Every line below must come back exactly as it stands, with the images omitted.

......

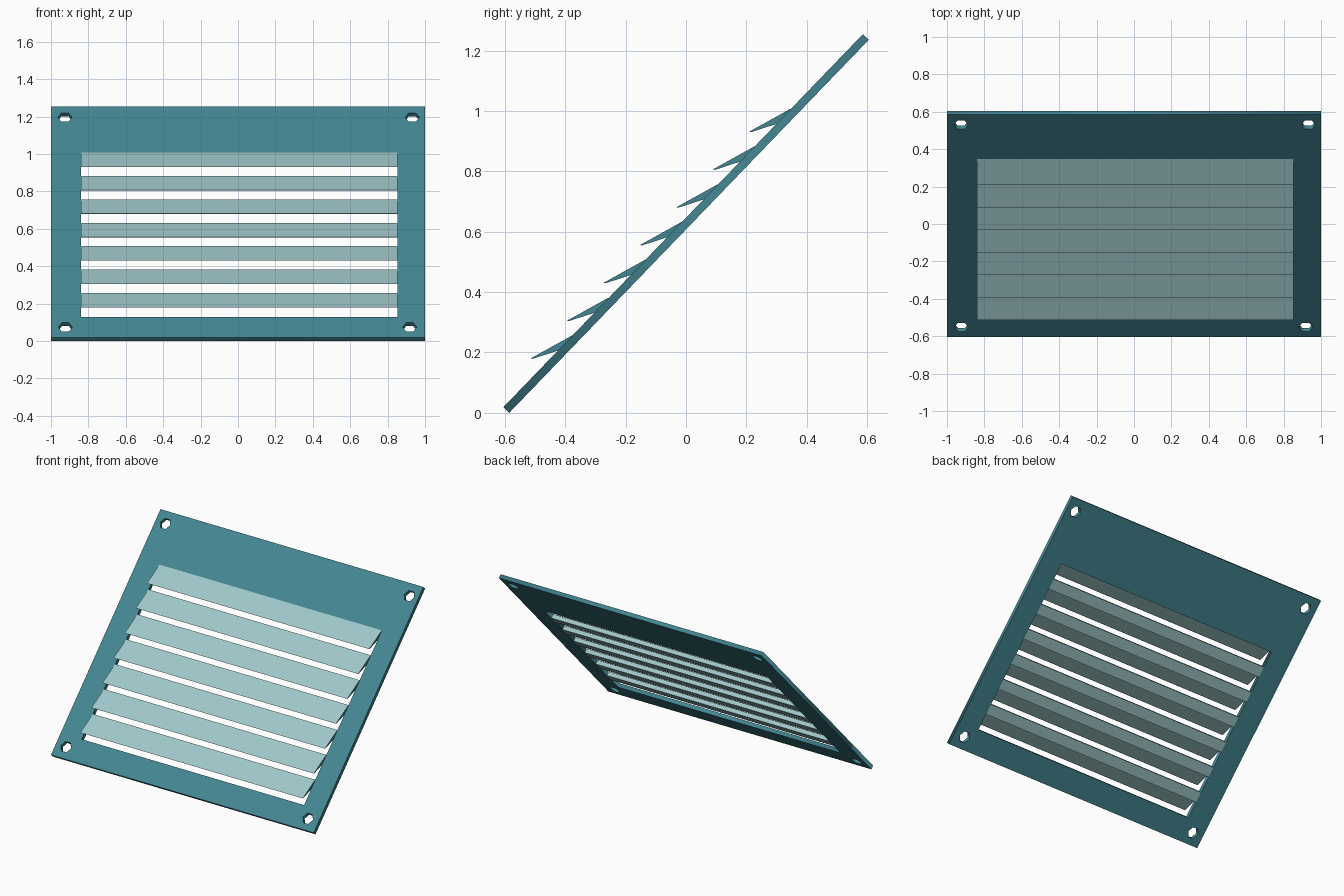
import bpy, bmesh, math
from mathutils import Matrix

if "Cube" in bpy.data.objects:
    bpy.data.objects.remove(bpy.data.objects["Cube"])

THICK = 0.027          # plate thickness
LENGTH = 1.716         # plate length along the slope
PITCH = 0.1738         # louver spacing along the slope
X0, X1 = -0.84, 0.852  # louver opening in x


def material(name, rgb):
    m = bpy.data.materials.new(name)
    m.diffuse_color = (*rgb, 1)
    m.use_nodes = True
    m.node_tree.nodes["Principled BSDF"].inputs["Base Color"].default_value = m.diffuse_color
    return m


teal = material("teal metal", (0.056, 0.240, 0.290))
pale = material("pale louver", (0.350, 0.570, 0.585))

# Sloping frame: local x = world x, local y = up the slope, local z = out of the front
U = (0.0, 0.694, 0.720)
N = (0.0, -0.720, 0.694)
FRAME = Matrix(((1, U[0], N[0], 0),
                (0, U[1], N[1], -0.605),
                (0, U[2], N[2], THICK * N[2]),
                (0, 0, 0, 1)))

# Plate: filled outline with louver opening and four bolt holes
curve = bpy.data.curves.new("plate", 'CURVE')
curve.dimensions = '2D'
curve.fill_mode = 'BOTH'
curve.extrude = THICK / 2


def outline(points):
    s = curve.splines.new('POLY')
    s.points.add(len(points) - 1)
    for p, (x, y) in zip(s.points, points):
        p.co = (x, y, 0, 1)
    s.use_cyclic_u = True


def rect(x0, x1, y0, y1):
    return [(x0, y0), (x1, y0), (x1, y1), (x0, y1)]


outline(rect(-1, 1, 0, LENGTH))
outline(rect(X0, X1, 0.153, 1.303))
for cx, cy in ((-0.925, 1.635), (0.932, 1.635), (-0.923, 0.077), (0.918, 0.077)):
    outline([(cx + 0.038 * math.cos(k * math.pi / 3),
              cy + 0.038 * math.sin(k * math.pi / 3)) for k in range(6)])

plate = bpy.data.objects.new("plate", curve)
bpy.context.collection.objects.link(plate)
curve.materials.append(teal)
plate.matrix_world = FRAME @ Matrix.Translation((0, 0, -THICK / 2))
bpy.context.view_layer.objects.active = plate
plate.select_set(True)
bpy.ops.object.convert(target='MESH')


# Louvers: wedge profile swept across x, pale slats with teal end cheeks
def louver(i):
    depth = -0.004 if i == 0 else -THICK   # the top one sits on the plate
    profile = [(1.372, 0.001), (1.222, 0.047), (1.226, 0.041),
               (1.303, 0.0), (1.303, depth), (1.372, depth)]
    bm = bmesh.new()
    ends = [[bm.verts.new((x, u - i * PITCH, n)) for u, n in profile]
            for x in (X0, X1)]
    bm.faces.new(ends[0])
    bm.faces.new(ends[1][::-1])
    for a in range(len(profile)):
        b = (a + 1) % len(profile)
        bm.faces.new((ends[0][a], ends[0][b], ends[1][b], ends[1][a]))
    bmesh.ops.recalc_face_normals(bm, faces=bm.faces)
    for f in bm.faces:
        f.material_index = 1 if abs(f.normal.x) > 0.5 else 0
    me = bpy.data.meshes.new("louver")
    bm.to_mesh(me)
    bm.free()
    me.materials.append(pale)
    me.materials.append(teal)
    ob = bpy.data.objects.new(f"louver_{i + 1}", me)
    ob.matrix_world = FRAME
    bpy.context.collection.objects.link(ob)


for i in range(7):
    louver(i)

......

Solution to this problem:
import bpy, bmesh, math
from mathutils import Matrix

if "Cube" in bpy.data.objects:
    bpy.data.objects.remove(bpy.data.objects["Cube"])

THICK = 0.027          # plate thickness
LENGTH = 1.716         # plate length along the slope
PITCH = 0.1738         # louver spacing along the slope
X0, X1 = -0.84, 0.852  # louver opening in x


def material(name, rgb):
    m = bpy.data.materials.new(name)
    m.diffuse_color = (*rgb, 1)
    m.use_nodes = True
    m.node_tree.nodes["Principled BSDF"].inputs["Base Color"].default_value = m.diffuse_color
    return m


teal = material("teal metal", (0.056, 0.240, 0.290))
pale = material("pale louver", (0.350, 0.570, 0.585))

# Sloping frame: local x = world x, local y = up the slope, local z = out of the front
U = (0.0, 0.694, 0.720)
N = (0.0, -0.720, 0.694)
FRAME = Matrix(((1, U[0], N[0], 0),
                (0, U[1], N[1], -0.605),
                (0, U[2], N[2], THICK * N[2]),
                (0, 0, 0, 1)))

# Plate: filled outline with louver opening and four bolt holes
curve = bpy.data.curves.new("plate", 'CURVE')
curve.dimensions = '2D'
curve.fill_mode = 'BOTH'
curve.extrude = THICK / 2


def outline(points):
    s = curve.splines.new('POLY')
    s.points.add(len(points) - 1)
    for p, (x, y) in zip(s.points, points):
        p.co = (x, y, 0, 1)
    s.use_cyclic_u = True


def rect(x0, x1, y0, y1):
    return [(x0, y0), (x1, y0), (x1, y1), (x0, y1)]


outline(rect(-1, 1, 0, LENGTH))
outline(rect(X0, X1, 0.153, 1.303))
for cx, cy in ((-0.925, 1.635), (0.932, 1.635), (-0.923, 0.077), (0.918, 0.077)):
    outline([(cx + 0.038 * math.cos(k * math.pi / 3),
              cy + 0.038 * math.sin(k * math.pi / 3)) for k in range(6)])

plate = bpy.data.objects.new("plate", curve)
bpy.context.collection.objects.link(plate)
curve.materials.append(teal)
plate.matrix_world = FRAME @ Matrix.Translation((0, 0, -THICK / 2))
bpy.context.view_layer.objects.active = plate
plate.select_set(True)
bpy.ops.object.convert(target='MESH')


# Louvers: wedge profile swept across x, pale slats with teal end cheeks
def louver(i):
    depth = -0.004 if i == 0 else -THICK   # the top one sits on the plate
    profile = [(1.372, 0.001), (1.222, 0.047), (1.226, 0.041),
               (1.303, 0.0), (1.303, depth), (1.372, depth)]
    bm = bmesh.new()
    ends = [[bm.verts.new((x, u - i * PITCH, n)) for u, n in profile]
            for x in (X0, X1)]
    bm.faces.new(ends[0])
    bm.faces.new(ends[1][::-1])
    for a in range(len(profile)):
        b = (a + 1) % len(profile)
        bm.faces.new((ends[0][a], ends[0][b], ends[1][b], ends[1][a]))
    bmesh.ops.recalc_face_normals(bm, faces=bm.faces)
    for f in bm.faces:
        f.material_index = 1 if abs(f.normal.x) > 0.5 else 0
    me = bpy.data.meshes.new("louver")
    bm.to_mesh(me)
    bm.free()
    me.materials.append(pale)
    me.materials.append(teal)
    ob = bpy.data.objects.new(f"louver_{i + 1}", me)
    ob.matrix_world = FRAME
    bpy.context.collection.objects.link(ob)


for i in range(7):
    louver(i)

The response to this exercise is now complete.